→ Work item: Restate exactly the lines of the entries below, beginning with the first and ending with the line that holds "mat.use_nodes = True". Pictures are not copied.

*** Opening Source records ***

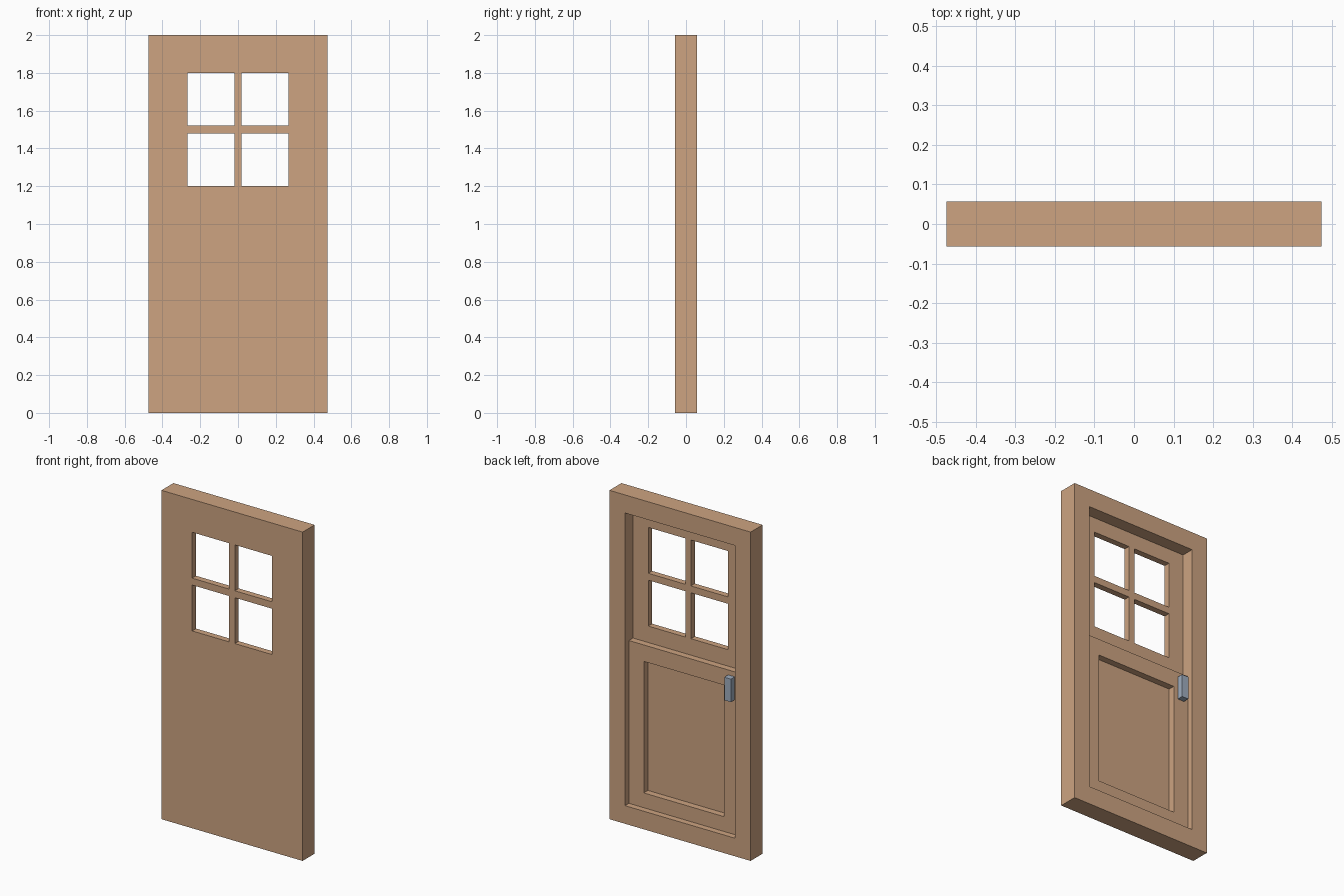
import bpy

if "Cube" in bpy.data.objects:
    bpy.data.objects.remove(bpy.data.objects["Cube"])


def material(name, colour):
    mat = bpy.data.materials.new(name)
    mat.diffuse_color = colour
    mat.use_nodes = True
    mat.node_tree.nodes["Principled BSDF"].inputs["Base Color"].default_value = mat.diffuse_color
    return mat


def prism(name, profile, x0, x1):
    """Extrude a closed (y, z) profile along x."""
    n = len(profile)
    verts = [(x, y, z) for x in (x0, x1) for y, z in profile]
    faces = [tuple(range(n))[::-1], tuple(range(n, 2 * n))]
    faces += [(i, (i + 1) % n, n + (i + 1) % n, n + i) for i in range(n)]
    mesh = bpy.data.meshes.new(name)
    mesh.from_pydata(verts, [], faces)
    obj = bpy.data.objects.new(name, mesh)
    bpy.context.collection.objects.link(obj)
    return obj


def box(name, x0, x1, y0, y1, z0, z1):
    return prism(name, [(y0, z0), (y1, z0), (y1, z1), (y0, z1)], x0, x1)


def carve(target, cutter):
    """Subtract the cutter from the target, then remove the cutter."""
    mod = target.modifiers.new("carve", 'BOOLEAN')
    mod.operation = 'DIFFERENCE'
    mod.solver = 'EXACT'
    mod.object = cutter
    bpy.context.view_layer.objects.active = target
    bpy.ops.object.modifier_apply(modifier=mod.name)
    bpy.data.objects.remove(cutter, do_unlink=True)


wood = material("wood", (0.61, 0.37, 0.22, 1))
metal = material("metal", (0.35, 0.42, 0.52, 1))

HALF_W, HALF_T = 0.475, 0.0575
STEP, DEEP = 0.02, -0.02  # y of the lower panel and of the window panel

# Door slab
door = box("door", -HALF_W, HALF_W, -HALF_T, HALF_T, 0, 2)

# Stepped recess on the back, leaving the surrounding frame
recess = [(STEP, 0.11), (0.2, 0.11), (0.2, 1.89),
          (DEEP, 1.89), (DEEP, 1.10), (STEP, 1.10)]
carve(door, prism("recess_cutter", recess, -0.37, 0.37))

# Sunken field in the lower panel
carve(door, box("field_cutter", -0.27, 0.27, DEEP, 0.2, 0.2, 1.0))

# Four window openings
for x0, x1 in ((-0.268, -0.019), (0.019, 0.268)):
    for z0, z1 in ((1.2, 1.479), (1.521, 1.8)):
        carve(door, box("window_cutter", x0, x1, -0.2, 0.2, z0, z1))
door.data.materials.clear()
door.data.materials.append(wood)

# Handle on the lower panel
handle = box("handle", -0.342, -0.298, STEP, HALF_T, 0.93, 1.07)
handle.data.materials.append(metal)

*** Closing Source records ***

→ Reply:
import bpy

if "Cube" in bpy.data.objects:
    bpy.data.objects.remove(bpy.data.objects["Cube"])


def material(name, colour):
    mat = bpy.data.materials.new(name)
    mat.diffuse_color = colour
    mat.use_nodes = True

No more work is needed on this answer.